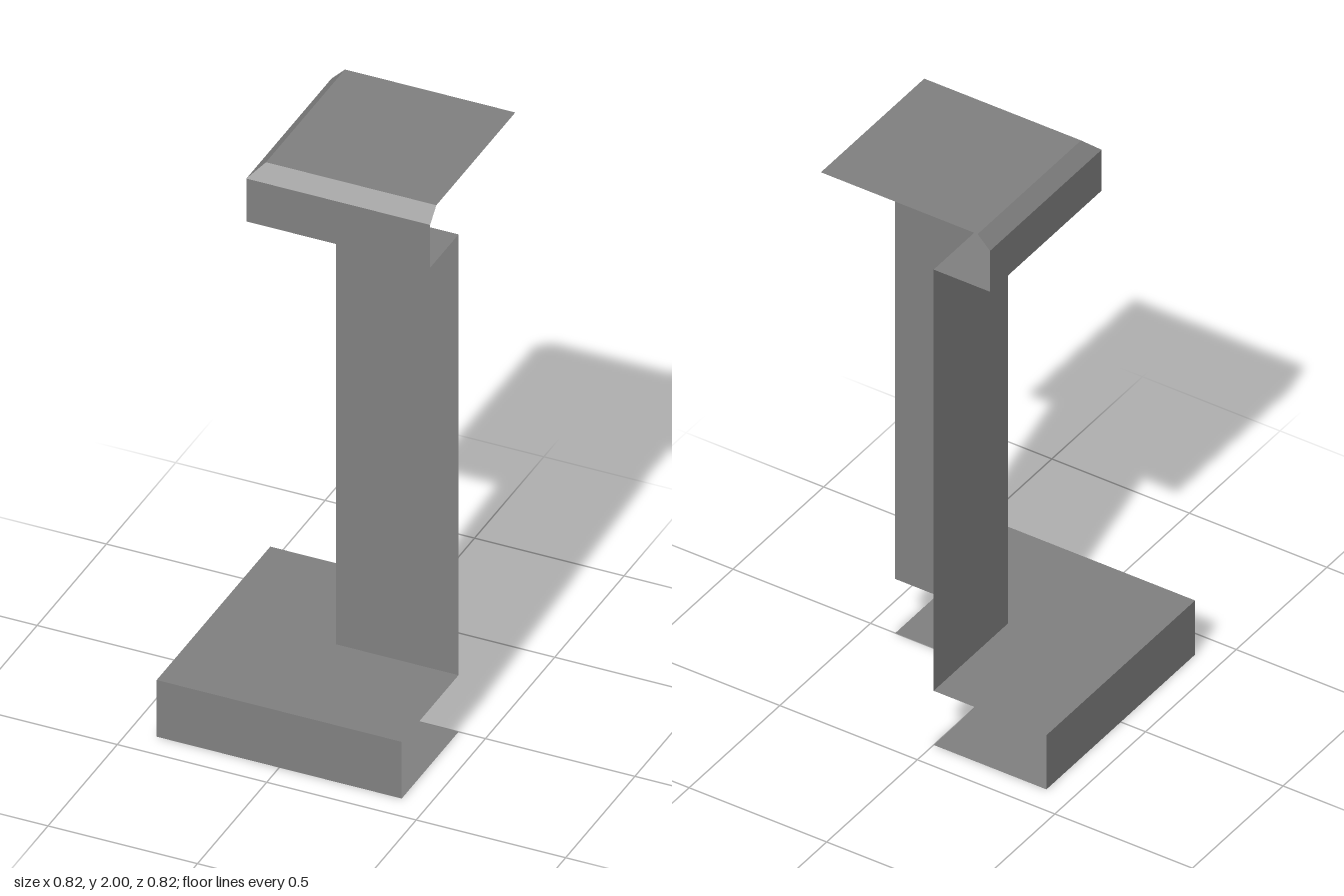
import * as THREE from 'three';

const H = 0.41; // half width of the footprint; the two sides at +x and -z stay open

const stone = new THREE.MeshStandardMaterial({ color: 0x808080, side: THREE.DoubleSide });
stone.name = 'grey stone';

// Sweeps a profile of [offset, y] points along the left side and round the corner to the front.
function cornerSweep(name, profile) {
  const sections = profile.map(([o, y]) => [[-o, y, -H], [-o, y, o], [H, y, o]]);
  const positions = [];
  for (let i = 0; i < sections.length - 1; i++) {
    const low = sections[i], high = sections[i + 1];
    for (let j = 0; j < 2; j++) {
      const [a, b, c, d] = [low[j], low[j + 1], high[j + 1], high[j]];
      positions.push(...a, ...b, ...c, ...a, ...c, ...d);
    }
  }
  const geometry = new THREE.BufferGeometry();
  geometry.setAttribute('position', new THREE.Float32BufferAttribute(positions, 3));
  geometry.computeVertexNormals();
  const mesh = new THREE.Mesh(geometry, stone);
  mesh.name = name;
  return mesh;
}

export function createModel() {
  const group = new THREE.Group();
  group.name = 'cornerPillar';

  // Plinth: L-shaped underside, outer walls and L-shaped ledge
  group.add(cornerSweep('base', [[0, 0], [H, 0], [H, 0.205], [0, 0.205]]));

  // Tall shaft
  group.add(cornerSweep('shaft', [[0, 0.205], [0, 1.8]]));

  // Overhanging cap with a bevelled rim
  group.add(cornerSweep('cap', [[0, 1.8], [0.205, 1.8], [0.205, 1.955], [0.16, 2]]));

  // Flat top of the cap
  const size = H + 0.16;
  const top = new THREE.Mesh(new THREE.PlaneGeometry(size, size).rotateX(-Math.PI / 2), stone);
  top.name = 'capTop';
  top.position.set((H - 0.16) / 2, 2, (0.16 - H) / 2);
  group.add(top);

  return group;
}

================================

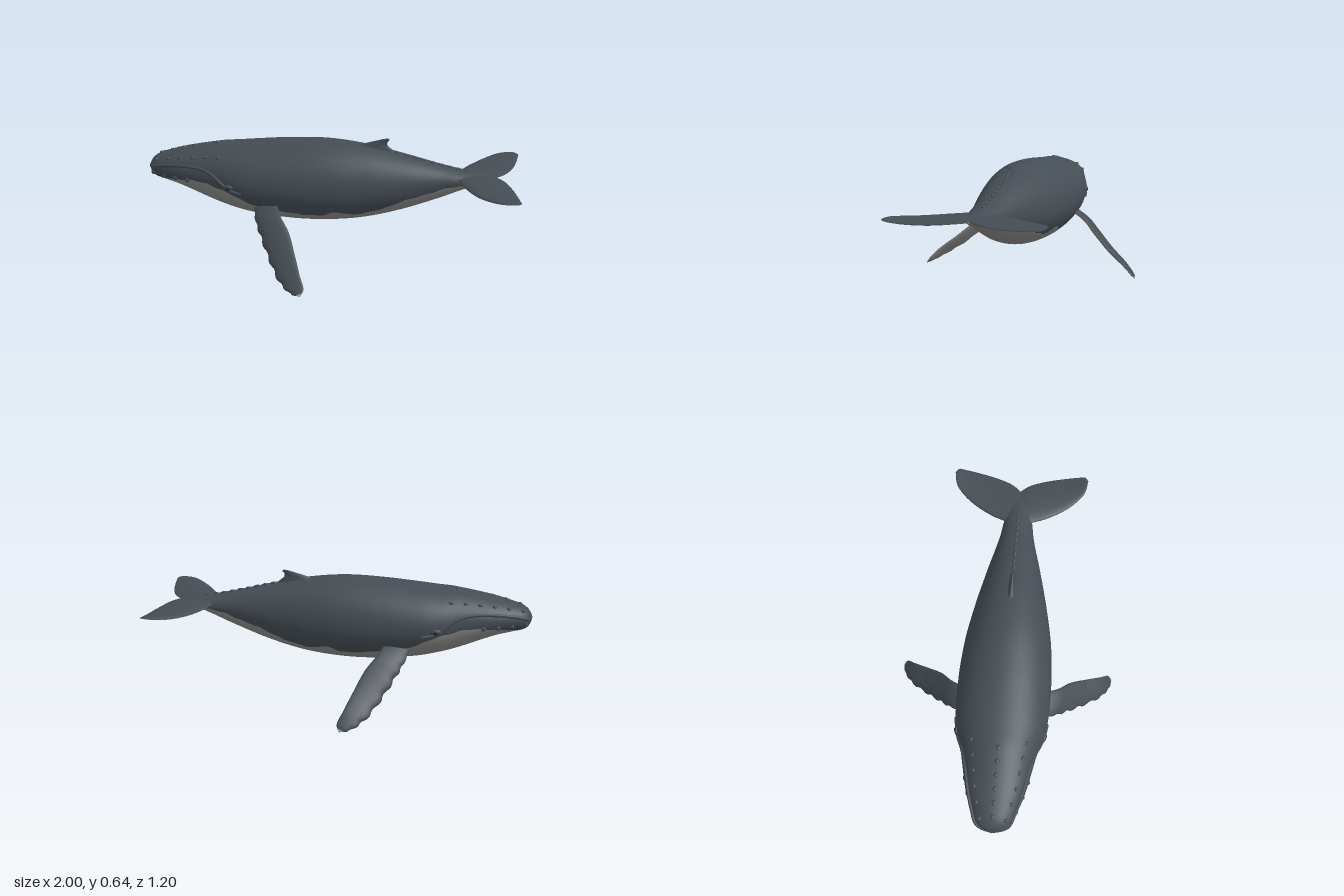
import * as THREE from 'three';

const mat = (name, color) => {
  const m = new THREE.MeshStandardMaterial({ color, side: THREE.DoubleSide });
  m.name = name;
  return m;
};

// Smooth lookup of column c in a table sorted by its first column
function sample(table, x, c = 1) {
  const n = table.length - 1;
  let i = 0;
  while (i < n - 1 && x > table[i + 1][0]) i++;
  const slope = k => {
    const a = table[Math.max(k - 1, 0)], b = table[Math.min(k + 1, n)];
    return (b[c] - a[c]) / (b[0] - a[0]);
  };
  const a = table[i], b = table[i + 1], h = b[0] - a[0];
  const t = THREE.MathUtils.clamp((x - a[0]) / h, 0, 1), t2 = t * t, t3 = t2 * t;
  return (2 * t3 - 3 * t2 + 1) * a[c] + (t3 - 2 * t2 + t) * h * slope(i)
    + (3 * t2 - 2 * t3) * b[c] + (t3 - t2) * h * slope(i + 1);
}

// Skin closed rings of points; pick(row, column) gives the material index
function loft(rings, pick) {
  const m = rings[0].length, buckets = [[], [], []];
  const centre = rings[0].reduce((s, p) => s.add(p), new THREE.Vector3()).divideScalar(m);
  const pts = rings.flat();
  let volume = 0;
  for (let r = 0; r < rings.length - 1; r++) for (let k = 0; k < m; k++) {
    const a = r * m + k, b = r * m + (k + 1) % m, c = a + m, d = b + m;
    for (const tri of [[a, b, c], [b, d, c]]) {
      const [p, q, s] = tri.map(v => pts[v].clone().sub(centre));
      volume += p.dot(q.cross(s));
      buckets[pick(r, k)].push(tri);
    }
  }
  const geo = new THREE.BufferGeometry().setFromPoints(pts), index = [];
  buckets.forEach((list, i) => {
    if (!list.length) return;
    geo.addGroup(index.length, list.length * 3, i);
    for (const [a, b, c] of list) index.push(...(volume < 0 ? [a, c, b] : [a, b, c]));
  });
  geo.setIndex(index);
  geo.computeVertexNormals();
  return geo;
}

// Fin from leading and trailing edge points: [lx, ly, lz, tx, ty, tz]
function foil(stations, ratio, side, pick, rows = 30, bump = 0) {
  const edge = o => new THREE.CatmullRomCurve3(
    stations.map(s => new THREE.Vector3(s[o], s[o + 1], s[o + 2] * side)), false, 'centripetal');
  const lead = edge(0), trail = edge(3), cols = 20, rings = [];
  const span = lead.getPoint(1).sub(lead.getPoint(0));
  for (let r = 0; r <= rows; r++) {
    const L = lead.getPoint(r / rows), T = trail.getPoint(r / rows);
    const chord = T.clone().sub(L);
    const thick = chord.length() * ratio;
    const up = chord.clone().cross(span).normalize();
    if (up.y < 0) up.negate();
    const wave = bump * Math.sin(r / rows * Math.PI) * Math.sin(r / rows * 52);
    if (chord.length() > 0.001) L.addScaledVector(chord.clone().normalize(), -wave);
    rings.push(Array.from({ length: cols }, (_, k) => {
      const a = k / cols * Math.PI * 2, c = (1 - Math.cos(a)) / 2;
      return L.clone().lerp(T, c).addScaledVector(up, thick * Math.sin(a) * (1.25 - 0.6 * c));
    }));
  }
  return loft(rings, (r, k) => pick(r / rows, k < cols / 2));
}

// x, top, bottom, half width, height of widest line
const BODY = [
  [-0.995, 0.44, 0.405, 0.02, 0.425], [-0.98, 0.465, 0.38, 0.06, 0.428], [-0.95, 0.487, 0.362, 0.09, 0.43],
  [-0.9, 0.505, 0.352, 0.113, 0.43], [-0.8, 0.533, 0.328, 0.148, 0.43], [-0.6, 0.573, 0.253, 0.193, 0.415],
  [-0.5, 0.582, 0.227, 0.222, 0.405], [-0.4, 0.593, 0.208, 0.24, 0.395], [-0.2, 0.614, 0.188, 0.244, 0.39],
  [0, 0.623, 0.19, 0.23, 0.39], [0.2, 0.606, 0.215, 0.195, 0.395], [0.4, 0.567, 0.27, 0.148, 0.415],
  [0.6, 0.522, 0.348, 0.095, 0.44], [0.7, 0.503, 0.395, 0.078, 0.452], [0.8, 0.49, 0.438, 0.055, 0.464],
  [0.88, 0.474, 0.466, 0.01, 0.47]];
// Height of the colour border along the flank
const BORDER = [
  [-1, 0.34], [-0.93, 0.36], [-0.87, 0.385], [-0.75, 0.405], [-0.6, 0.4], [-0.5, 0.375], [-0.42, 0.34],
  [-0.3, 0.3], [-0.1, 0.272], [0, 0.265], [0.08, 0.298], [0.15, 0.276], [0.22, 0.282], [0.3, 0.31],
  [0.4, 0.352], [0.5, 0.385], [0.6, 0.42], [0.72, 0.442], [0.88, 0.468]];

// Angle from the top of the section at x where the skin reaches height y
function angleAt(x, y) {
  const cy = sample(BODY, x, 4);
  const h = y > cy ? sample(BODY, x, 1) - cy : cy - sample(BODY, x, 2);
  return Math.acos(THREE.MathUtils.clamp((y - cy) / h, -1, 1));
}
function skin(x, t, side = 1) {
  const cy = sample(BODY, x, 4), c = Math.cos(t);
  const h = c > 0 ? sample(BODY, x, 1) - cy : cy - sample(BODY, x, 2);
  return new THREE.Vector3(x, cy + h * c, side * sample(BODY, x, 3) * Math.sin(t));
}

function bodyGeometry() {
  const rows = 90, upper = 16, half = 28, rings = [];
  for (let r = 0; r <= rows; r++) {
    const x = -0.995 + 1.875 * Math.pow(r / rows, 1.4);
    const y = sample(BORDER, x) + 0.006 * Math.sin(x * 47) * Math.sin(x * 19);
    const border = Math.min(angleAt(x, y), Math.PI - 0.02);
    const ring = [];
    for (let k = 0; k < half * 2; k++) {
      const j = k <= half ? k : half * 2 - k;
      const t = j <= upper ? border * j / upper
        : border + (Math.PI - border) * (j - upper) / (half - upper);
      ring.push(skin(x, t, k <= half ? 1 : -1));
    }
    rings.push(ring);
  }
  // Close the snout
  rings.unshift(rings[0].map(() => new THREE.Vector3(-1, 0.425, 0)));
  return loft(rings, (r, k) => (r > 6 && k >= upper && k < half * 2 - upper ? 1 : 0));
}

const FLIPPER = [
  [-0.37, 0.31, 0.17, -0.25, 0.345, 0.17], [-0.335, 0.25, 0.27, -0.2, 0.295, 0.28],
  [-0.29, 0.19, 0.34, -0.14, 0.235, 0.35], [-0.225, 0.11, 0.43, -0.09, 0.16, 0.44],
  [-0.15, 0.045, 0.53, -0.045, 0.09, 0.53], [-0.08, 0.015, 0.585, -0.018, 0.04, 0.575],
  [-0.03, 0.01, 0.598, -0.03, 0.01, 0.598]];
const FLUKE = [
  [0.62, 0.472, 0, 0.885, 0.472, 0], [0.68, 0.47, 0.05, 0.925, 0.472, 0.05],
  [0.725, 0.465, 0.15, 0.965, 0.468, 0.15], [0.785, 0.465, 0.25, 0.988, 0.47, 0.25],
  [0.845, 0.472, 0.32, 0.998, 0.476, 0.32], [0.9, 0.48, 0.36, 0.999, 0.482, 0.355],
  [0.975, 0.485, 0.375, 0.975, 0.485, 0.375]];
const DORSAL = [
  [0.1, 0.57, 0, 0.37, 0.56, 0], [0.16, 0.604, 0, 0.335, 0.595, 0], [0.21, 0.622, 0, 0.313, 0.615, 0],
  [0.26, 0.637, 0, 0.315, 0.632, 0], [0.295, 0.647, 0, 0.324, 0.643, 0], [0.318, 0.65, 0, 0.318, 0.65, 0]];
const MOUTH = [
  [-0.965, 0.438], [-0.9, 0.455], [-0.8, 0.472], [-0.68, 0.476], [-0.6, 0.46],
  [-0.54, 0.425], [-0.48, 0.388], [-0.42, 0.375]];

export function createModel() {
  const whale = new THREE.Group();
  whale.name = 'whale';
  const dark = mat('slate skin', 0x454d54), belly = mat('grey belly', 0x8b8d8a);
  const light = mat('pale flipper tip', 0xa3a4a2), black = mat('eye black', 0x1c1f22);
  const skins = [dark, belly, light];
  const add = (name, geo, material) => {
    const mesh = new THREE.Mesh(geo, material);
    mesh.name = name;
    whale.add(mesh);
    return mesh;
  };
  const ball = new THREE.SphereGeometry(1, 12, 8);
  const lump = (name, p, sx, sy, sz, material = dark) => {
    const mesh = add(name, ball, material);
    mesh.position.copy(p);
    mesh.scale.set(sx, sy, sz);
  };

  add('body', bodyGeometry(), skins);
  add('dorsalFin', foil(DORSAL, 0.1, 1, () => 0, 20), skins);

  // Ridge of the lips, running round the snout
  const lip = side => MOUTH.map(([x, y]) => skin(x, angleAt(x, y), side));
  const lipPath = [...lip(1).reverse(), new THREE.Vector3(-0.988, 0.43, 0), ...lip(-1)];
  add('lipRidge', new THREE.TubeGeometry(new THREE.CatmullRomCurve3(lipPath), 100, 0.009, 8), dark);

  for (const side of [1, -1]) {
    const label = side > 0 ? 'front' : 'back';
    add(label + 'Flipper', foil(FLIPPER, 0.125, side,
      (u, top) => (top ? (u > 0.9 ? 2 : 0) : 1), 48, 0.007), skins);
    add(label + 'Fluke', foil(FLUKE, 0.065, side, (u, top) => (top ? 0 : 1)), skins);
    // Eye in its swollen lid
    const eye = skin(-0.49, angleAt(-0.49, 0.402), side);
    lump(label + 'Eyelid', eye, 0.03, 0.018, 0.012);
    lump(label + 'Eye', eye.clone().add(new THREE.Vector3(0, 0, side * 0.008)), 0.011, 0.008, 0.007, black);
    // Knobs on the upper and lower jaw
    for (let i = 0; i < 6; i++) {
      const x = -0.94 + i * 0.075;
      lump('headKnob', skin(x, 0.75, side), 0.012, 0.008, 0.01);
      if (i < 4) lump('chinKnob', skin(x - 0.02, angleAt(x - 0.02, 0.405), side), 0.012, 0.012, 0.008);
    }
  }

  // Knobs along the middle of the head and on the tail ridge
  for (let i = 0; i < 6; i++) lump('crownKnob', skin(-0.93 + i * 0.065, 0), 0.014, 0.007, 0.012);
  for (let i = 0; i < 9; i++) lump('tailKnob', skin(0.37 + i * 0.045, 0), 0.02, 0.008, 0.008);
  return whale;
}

================================

** Brief **
Filter the records down to the lines containing the word "black", and copy those.

** Solution for this problem **
  const light = mat('pale flipper tip', 0xa3a4a2), black = mat('eye black', 0x1c1f22);
    lump(label + 'Eye', eye.clone().add(new THREE.Vector3(0, 0, side * 0.008)), 0.011, 0.008, 0.007, black);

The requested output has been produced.